I recently made an 8 day silent retreat inspired by the Spiritual Exercises of St. Ignatius. It had been a long time since I made a retreat of this caliber, and it was spiritually eye opening and awakening!
When was the last time you made a retreat?
When I ask most adults this question, their typical response is Confirmation when they were in junior or senior high school. For some, it has been after that, especially with the growth of college campus ministry.
When was the last time you made a retreat? Are you due? I highly recommend you make a retreat. Even if it’s just one day. But preferably three, or five or eight if you are able.
1) In imitation of Jesus
Jesus went away to pray all the time. The gospels recount it often, “Jesus went off to a deserted place to pray.”
If Jesus needed time for solitude, so do we. He spent forty days in the desert, praying and fasting. That’s even longer than the 30 day Spiritual Exercises of St. Ignatius!
Most importantly, Jesus invites us to take time a way: “Come away by yourselves to a secluded place and rest a while” (Mark 6:31). Accept Jesus’ invitation, and at the same time, you will also be imitating Him.
2) You are tired
Many people today are overworked. We find it difficult to separate our personal lives from our work lives, as we consistently check emails while at home, on the weekend, and on vacation. You probably don’t sleep enough either.
A retreat allows you time to rest and be rejuvenated. During my 8 day retreat it was very freeing to go to bed at night and not set alarm, simply waking up when the Spirit wanted me to. Take a little break from the chaos of every day and experience the peace Jesus wants to offer you through retreat.
3) You need silence
Some retreats are a series of presentations allowing time for reflection. Others are completely silent. A silent retreat might intimidate you, but it is definitely worth it. Silence allows us to be more attentive to the whisper of God in our hearts.
During my recent retreat, I turned my phone on airplane mode, removed my email accounts from my Mail app, and refrained from using social media. It was very freeing not to continually be inundated with information.
This freeing up of time allowed for more prayer and lots of reading.
4) Fall in the love with the Scriptures
During my silent retreat, I was asked to pray four holy hours each day.
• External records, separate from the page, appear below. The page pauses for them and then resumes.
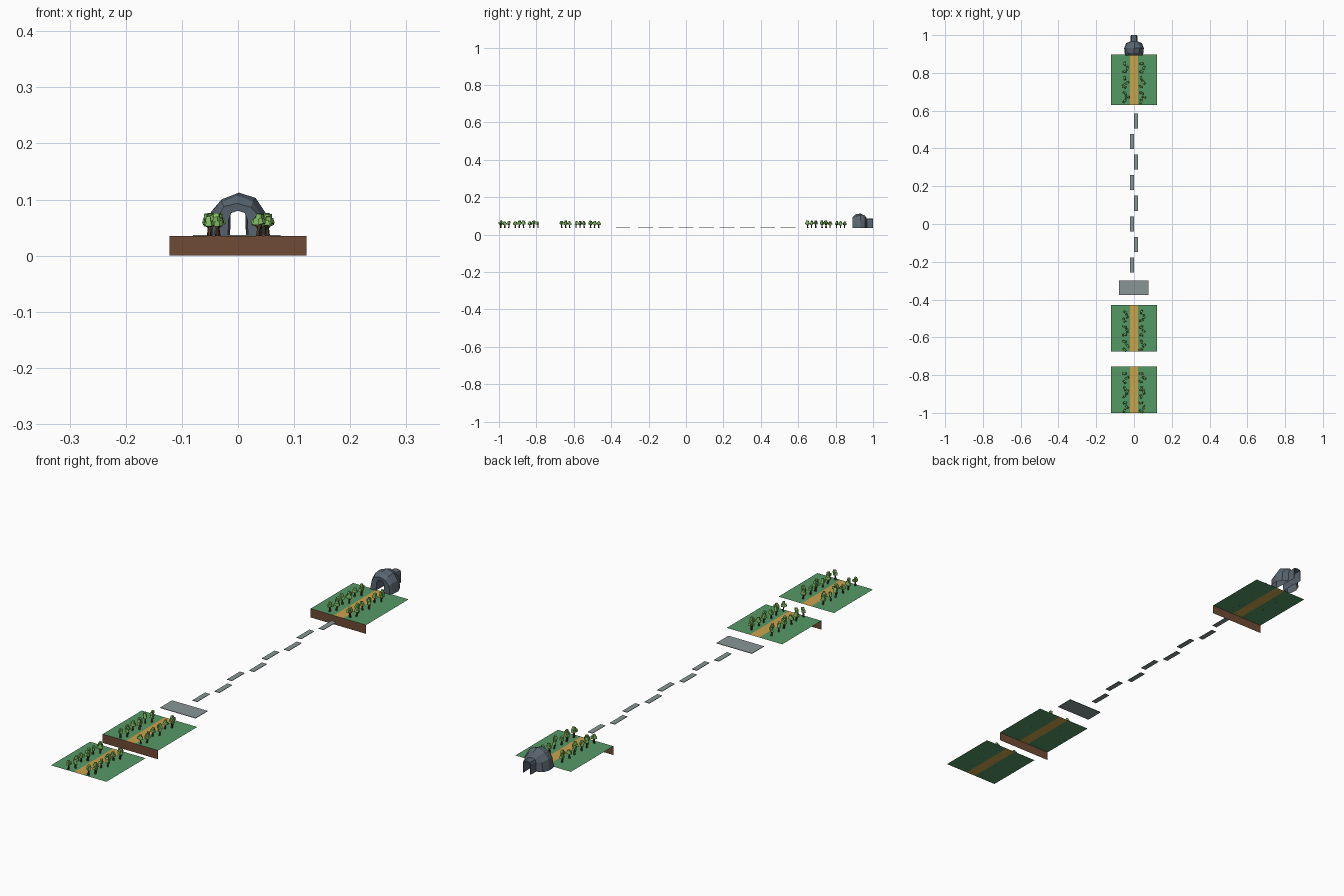
import bpy, math, random
from mathutils import Vector, Matrix

if "Cube" in bpy.data.objects:
    bpy.data.objects.remove(bpy.data.objects["Cube"])

random.seed(4)
G = 0.035  # ground level


def material(name, rgb):
    m = bpy.data.materials.new(name)
    m.diffuse_color = (*rgb, 1)
    m.use_nodes = True
    m.node_tree.nodes["Principled BSDF"].inputs["Base Color"].default_value = m.diffuse_color
    return m


GRASS = material("grass", (0.09, 0.32, 0.13))
PATH = material("path", (0.60, 0.36, 0.07))
EARTH = material("earth", (0.16, 0.07, 0.035))
STONE = material("stone", (0.25, 0.30, 0.30))
ROCK = material("rock", (0.10, 0.13, 0.16))
BARK = material("bark", (0.08, 0.04, 0.02))
LEAF = material("leaf", (0.22, 0.50, 0.12))


def make(name, verts, faces, mats, face_mats=None):
    me = bpy.data.meshes.new(name)
    me.from_pydata(verts, [], faces)
    for m in mats:
        me.materials.append(m)
    if face_mats:
        for p, i in zip(me.polygons, face_mats):
            p.material_index = i
    me.update()
    ob = bpy.data.objects.new(name, me)
    bpy.context.collection.objects.link(ob)
    return ob


BOX = [(0, 3, 2, 1), (4, 5, 6, 7), (0, 1, 5, 4), (1, 2, 6, 5), (2, 3, 7, 6), (3, 0, 4, 7)]


def add_box(verts, faces, c, size, top=1.0, rot=None):
    """Append a box, optionally tapered at the top and rotated."""
    n = len(verts)
    for z, k in ((-.5, 1), (.5, top)):
        for x, y in ((-.5, -.5), (.5, -.5), (.5, .5), (-.5, .5)):
            v = Vector((x * k * size[0], y * k * size[1], z * size[2]))
            if rot:
                v = rot @ v
            verts.append(v + Vector(c))
    faces += [tuple(i + n for i in f) for f in BOX]


# Grass platforms with a sand path down the middle
W = 0.122
for i, (y0, y1) in enumerate([(-1, -.755), (-.675, -.43), (.63, .897)]):
    xs = (-W, -.021, .021, W)
    v = [(x, y, G) for y in (y0, y1) for x in xs]
    make(f"platform_{i+1}", v, [(k, k+1, k+5, k+4) for k in range(3)], [GRASS, PATH], [0, 1, 0])
    # Earth face on the raised front edges
    if i:
        make(f"earth_wall_{i}", [(-W, y0, 0), (W, y0, 0), (W, y0, G), (-W, y0, G)],
             [(0, 1, 2, 3)], [EARTH])

# Stone landing and staggered stepping slabs
v, f = [], []
add_box(v, f, (-.002, -.3375, .0362), (.156, .075, .002))
make("landing_slab", v, f, [STONE])
for i in range(8):
    v, f = [], []
    y = -.217 + i * .109
    add_box(v, f, (-.010 if i % 2 == 0 else .011, y, .0362), (.021, .08, .002))
    make(f"stepping_slab_{i+1}", v, f, [STONE])


# Blocky trees: leaning tapered trunk, branch and three leaf blocks
def tree(verts, faces, mats, x, y):
    turn = Matrix.Rotation(random.uniform(0, 2 * math.pi), 3, 'Z')
    s = random.uniform(.85, 1.05)

    def part(c, size, top, tilt, m):
        p = turn @ (Vector(c) * s)
        r = turn @ Matrix.Rotation(tilt, 3, 'Y')
        add_box(verts, faces, p + Vector((x, y, G)), [a * s for a in size], top, r)
        mats.extend([m] * 6)
    part((0, 0, .011), (.006, .006, .022), .6, .08, 0)
    part((.004, 0, .018), (.003, .003, .014), .7, .6, 0)
    part((-.003, .001, .025), (.013, .012, .011), .85, .1, 1)
    part((.007, -.002, .026), (.010, .011, .010), .85, -.2, 1)
    part((.001, .002, .034), (.012, .011, .010), .8, .15, 1)


CLUSTER = [(-.007, -.023), (.008, -.002), (-.005, .020)]
n = 0
for start in (-.967, -.642, .673):
    for k in range(3):
        for side in (-1, 1):
            v, f, m = [], [], []
            for dx, dy in CLUSTER:
                tree(v, f, m, side * .044 + dx, start + k * .0775 + dy)
            n += 1
            make(f"tree_cluster_{n}", v, f, [BARK, LEAF], m)

# Rock cave: arch sections lofted outward, back to a tunnel, and forward inside
SEG = 6
sections = [  # y, half width, height, squareness exponent, jitter
    (.893, .018, .045, .6, 0), (.891, .043, .059, .85, .002),
    (.905, .050, .072, .85, .003), (.932, .052, .077, .85, .003),
    (.957, .042, .067, .85, .003), (.967, .019, .050, .45, 0),
    (1.0, .017, .050, .3, 0), (1.0, .014, .045, .3, 0)]
v, f = [], []
for y, w, h, e, j in sections:
    for k in range(SEG + 1):
        a = math.pi * k / SEG
        c, s = math.cos(a), max(0, math.sin(a))
        if k in (0, SEG):
            s = 0
        x = math.copysign(abs(c) ** e, c) * w if abs(c) > 1e-6 else 0
        z = s ** e * h
        if s:
            x += random.uniform(-j, j)
            z += random.uniform(-j, j * .5)
        v.append((x, y, G + z))
R, N = SEG + 1, len(sections)
for i in range(N):
    for k in range(SEG):
        a, b = i * R + k, ((i + 1) % N) * R + k
        f.append((a, a + 1, b + 1, b))
make("cave_entrance", v, f, [ROCK])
The substance of these holy hours were scriptures my director gave me to reflect on. Praying for so many hours, helped me to re-appreciate praying with the scriptures by themselves for the sake of prayers.
If the scriptures are not a big part of your prayer life, a silent, directed retreat will provide the opportunity to fall in love with the Old and New Testaments. Use your imagination and allow God to speak to you.
What should I do next?
Look up the closest retreat centers to you and see what they offer. Jesuit retreat houses will offer those silent, directed retreats, like I experienced. Other retreat houses may have weekend retreats on various topics.
Many Benedictine monasteries have retreat houses and offerings. Also, your local diocesan website might list local retreat houses.
Do some research and ask God where he is calling you to go on retreat. I promise you that you will not regret it!
God has great things in store for you when you go on retreat. Make sure your heart is ready and open to receive the many graces God wants to share with you.
[See also: 6 Ways to Turn Your Commute Into a Daily Retreat]